Kramer has learnt not to take it too seriously anymore. I ask his manager, Heike Kopp, whether representing an anonymous artist presents its own unique challenges. At first she can't think of any, but the two of them are soon reminiscing about when the main struggle was keeping his real name off Discogs. As the Redshape project took off, challenges grew to include booking flights and visas: “Even promoters didn't know the name!”

Contending with the Internet's censorship hydra-effect, a scoop-hungry press, and the chore of extra paperwork, it's no wonder that few artists manage to sustain their anonymity. It will be fascinating to see whether fresher faces, such as Claptone and UZ, can fare longer under their own disguises.

It must also be said that masks and pseudonyms are no substitute for a thick skin. Like locked doors, they become objects of intrigue and certainly don't stop audiences from forming judgments of character. Less attentive fans still think Redshape's identity is a mystery, which Kramer is happy about (as much for their sake as his own) but – as with Burial – the wolves at the door have been satiated. Kramer admits it was incredibly frustrating having his persona dismissed as a marketing gimmick, but acknowledges that it became one regardless of his intentions. Suddenly he recalls a side to it that still makes him irate:

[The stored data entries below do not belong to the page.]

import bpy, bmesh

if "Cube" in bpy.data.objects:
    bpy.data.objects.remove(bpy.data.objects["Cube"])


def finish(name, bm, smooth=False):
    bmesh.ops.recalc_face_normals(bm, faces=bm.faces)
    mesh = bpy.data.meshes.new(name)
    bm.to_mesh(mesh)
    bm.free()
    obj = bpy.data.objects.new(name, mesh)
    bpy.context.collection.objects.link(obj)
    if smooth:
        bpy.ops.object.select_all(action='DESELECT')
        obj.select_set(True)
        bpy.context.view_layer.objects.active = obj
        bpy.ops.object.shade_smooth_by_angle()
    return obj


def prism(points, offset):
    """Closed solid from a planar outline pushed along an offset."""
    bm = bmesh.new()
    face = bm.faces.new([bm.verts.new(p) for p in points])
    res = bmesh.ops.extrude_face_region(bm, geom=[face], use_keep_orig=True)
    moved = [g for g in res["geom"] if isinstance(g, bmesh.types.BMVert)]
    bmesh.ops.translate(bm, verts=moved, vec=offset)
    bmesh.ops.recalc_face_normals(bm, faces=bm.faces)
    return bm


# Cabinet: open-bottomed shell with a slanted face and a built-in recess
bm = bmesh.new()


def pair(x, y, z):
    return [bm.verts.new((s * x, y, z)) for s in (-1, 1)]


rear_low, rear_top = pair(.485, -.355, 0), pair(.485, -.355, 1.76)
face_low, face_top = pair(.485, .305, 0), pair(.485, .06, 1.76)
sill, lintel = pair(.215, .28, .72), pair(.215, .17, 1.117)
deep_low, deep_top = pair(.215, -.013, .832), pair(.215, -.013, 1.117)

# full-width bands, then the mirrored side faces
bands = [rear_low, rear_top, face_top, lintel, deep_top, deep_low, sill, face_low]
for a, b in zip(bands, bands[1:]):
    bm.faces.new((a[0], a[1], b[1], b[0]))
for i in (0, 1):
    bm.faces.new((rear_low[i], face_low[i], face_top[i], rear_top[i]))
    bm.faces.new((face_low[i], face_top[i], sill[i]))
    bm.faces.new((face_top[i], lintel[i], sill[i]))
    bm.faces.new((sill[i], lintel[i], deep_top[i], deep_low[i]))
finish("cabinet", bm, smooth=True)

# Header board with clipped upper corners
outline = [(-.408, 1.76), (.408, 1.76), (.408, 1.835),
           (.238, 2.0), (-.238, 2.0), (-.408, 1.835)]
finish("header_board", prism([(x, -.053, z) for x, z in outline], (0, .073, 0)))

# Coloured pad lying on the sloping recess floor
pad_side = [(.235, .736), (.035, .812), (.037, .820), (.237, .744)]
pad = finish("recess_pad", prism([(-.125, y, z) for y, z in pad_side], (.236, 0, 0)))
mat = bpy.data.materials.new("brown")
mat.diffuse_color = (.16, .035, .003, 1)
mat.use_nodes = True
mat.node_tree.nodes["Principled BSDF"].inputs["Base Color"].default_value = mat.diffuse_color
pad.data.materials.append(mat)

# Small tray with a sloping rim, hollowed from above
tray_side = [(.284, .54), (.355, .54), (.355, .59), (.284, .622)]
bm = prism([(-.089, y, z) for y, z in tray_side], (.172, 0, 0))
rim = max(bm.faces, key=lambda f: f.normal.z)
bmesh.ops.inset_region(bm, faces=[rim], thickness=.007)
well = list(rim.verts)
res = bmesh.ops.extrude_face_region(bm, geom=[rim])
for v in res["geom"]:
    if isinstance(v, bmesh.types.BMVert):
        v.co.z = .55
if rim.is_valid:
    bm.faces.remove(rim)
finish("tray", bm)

“I was a logo designer and I know a lot about typography. I really like well-made fliers and posters, but for most of the places where I've played they just put a photo of the mask and the name on it and that's it!” His fliers look the same from London to Paris to Tokyo, he tells me. “I don't want the mask used like that, but then that's totally naïve of me.”

Still, for Kramer “it's not a Redshape show without the red shape.” The mask remains an integral part of the performance, but it's no longer sacred. It's “still there but I couldn't say I'm the same person who invented it. Time changed... and changed me.”

So what makes the perfect performance persona? The techno veteran thinks about it for a moment.

“Not a mask,” he concludes.